The FBI and The National Retail Federation agree, U.S.banks should join the rest of the world in offering so-called, "chip-and-pin" credit card technology to secure purchases.

This Wednesday, June 10, 2015 photo shows a chip-based credit card, in Philadelphia. (AP Photo/Matt Rourke)

Craig Shearman, vice president for Government Relations with The National Retail Federation says the chips in American credit cards are difficult, but not impossible, to replicate. And when the chips are down a "pin," or personal identification number instead of a signature throws another hurdle in front of fraudsters.

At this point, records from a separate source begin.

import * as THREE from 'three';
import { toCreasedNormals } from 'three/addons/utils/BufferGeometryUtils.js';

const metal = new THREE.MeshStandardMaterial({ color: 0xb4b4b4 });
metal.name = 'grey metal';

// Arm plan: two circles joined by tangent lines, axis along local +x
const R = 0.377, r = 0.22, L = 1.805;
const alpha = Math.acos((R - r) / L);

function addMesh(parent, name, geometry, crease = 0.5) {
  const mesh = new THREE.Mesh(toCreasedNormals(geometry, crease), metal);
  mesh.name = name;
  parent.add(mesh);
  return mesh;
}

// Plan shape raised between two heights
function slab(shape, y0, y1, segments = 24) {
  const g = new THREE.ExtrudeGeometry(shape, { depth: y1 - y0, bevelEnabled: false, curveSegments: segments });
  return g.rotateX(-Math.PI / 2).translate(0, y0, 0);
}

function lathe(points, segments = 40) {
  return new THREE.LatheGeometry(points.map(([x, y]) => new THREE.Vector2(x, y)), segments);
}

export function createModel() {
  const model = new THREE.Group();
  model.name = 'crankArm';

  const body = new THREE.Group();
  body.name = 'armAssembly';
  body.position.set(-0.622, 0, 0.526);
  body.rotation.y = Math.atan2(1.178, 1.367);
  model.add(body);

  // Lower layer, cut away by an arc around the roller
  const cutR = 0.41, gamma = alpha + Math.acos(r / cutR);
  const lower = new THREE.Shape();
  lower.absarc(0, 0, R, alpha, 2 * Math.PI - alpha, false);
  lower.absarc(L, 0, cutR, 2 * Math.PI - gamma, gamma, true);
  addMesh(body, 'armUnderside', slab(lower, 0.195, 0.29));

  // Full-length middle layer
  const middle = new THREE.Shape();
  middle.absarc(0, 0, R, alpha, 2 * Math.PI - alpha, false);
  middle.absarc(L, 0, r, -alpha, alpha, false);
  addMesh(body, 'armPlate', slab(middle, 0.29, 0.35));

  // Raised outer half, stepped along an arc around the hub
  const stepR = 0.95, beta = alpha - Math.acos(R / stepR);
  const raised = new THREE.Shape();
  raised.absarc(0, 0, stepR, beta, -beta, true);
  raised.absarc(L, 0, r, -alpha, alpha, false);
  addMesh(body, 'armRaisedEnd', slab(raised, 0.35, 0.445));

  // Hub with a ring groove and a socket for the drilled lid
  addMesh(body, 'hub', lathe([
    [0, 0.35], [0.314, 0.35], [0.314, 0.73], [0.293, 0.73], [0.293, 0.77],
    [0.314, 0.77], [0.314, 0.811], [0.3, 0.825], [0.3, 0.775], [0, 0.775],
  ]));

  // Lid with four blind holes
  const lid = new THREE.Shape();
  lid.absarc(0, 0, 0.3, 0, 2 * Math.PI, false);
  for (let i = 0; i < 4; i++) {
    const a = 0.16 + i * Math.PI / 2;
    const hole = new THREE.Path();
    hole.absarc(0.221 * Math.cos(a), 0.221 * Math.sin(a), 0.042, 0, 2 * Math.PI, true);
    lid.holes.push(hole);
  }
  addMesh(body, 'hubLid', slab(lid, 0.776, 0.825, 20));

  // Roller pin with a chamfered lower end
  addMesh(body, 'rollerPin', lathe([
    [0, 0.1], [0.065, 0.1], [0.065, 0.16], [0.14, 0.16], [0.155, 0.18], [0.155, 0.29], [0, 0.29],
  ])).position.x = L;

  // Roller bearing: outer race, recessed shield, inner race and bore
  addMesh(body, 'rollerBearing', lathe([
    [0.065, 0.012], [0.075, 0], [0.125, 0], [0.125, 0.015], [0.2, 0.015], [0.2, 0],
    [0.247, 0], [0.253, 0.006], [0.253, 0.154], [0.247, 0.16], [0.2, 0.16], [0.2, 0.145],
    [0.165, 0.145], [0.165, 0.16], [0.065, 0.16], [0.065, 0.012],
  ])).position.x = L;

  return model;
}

"It is the right thing to do, and we hope the banks are listening," Shearman said. "The pin number alone could stop credit card fraud if you didn't have the chip. I can give you my card, whether it has a chip or not, and if all you have to do is sign for it, you can go sign my name to it and nobody is going to know the difference. But if it has a PIN and they don't tell you the PIN, that card is absolutely worthless."

Shearman says the FBI agrees with "chip-and-pin" security, and they have added their voice to the growing chorus calling for American credit card issuers to get with it.

"They shouldn't lock the front door and leave the back door wide open," Shearman said.

The FBI has praised Europay MasterCard Visa chip cards as being more secure than the old magnetic stripe found here. The bureau also makes the point that the chip or magnetic stripe will not stop stolen or counterfeit cards from being used online or in telephone purchases.

Shearman says the pin number is harder to get around that just a simple customer scrawl on a purchase approval.

"The signature is just an illegible scrawl that really means nothing, where a PIN number is a secret, secure number that you keep in your head and nobody else know it except you,"
Shearman said. "They have been able to dismiss retailers concerns for whatever reason. But here is the FBI, the top law enforcement institution in the country, saying that PINs are required for security. So if the FBI says it is necessary, we think that's a pretty strong argument that it really is necessary."